*TASK REQUIREMENTS:* If a line in the records contains the string "moved", show that line.
** Opening TASK INPUTS block **
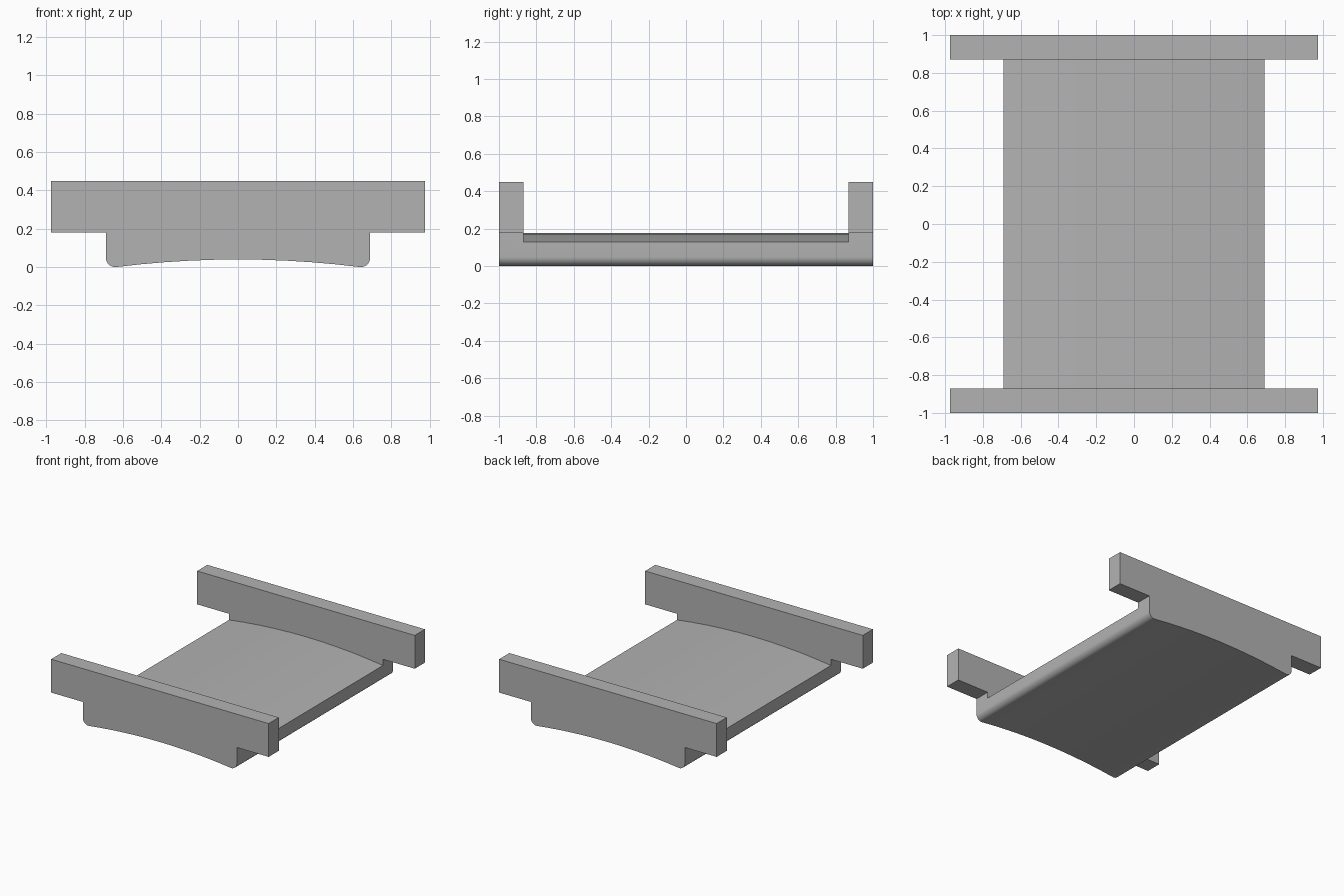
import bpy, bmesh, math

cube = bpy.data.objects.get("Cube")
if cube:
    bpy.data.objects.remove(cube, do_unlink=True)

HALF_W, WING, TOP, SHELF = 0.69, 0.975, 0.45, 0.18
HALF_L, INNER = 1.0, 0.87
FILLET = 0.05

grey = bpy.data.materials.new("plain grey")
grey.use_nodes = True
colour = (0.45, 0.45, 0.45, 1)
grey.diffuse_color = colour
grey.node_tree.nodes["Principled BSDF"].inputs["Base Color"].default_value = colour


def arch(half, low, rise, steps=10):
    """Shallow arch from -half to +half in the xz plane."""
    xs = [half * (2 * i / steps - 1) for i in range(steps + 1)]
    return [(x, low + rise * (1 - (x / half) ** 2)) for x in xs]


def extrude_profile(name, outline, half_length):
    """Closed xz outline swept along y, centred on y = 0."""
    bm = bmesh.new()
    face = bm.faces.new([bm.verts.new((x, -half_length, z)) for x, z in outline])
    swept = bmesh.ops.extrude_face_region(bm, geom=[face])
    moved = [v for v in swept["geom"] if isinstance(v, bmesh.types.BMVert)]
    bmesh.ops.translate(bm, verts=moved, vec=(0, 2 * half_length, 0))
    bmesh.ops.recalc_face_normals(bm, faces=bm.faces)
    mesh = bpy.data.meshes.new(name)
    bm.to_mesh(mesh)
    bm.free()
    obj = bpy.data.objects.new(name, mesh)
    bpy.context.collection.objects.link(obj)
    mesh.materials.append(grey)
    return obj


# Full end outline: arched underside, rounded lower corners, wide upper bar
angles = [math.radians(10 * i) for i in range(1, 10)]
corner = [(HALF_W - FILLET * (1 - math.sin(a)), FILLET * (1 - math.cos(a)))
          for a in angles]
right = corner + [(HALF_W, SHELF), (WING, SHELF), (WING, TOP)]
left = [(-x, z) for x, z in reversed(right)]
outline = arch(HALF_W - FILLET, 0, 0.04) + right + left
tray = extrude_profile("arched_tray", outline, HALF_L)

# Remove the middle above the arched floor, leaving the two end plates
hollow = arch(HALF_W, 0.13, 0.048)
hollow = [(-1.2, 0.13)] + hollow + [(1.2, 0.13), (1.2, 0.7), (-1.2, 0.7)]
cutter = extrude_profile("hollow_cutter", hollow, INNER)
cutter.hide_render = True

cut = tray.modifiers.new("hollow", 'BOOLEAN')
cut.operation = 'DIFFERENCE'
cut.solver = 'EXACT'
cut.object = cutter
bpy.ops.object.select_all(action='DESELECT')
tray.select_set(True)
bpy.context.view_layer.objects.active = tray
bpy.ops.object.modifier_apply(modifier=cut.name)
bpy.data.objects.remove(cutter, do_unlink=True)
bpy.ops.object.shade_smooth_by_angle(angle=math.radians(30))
** Closing TASK INPUTS block **
*FINISHED TASK:*
    moved = [v for v in swept["geom"] if isinstance(v, bmesh.types.BMVert)]
    bmesh.ops.translate(bm, verts=moved, vec=(0, 2 * half_length, 0))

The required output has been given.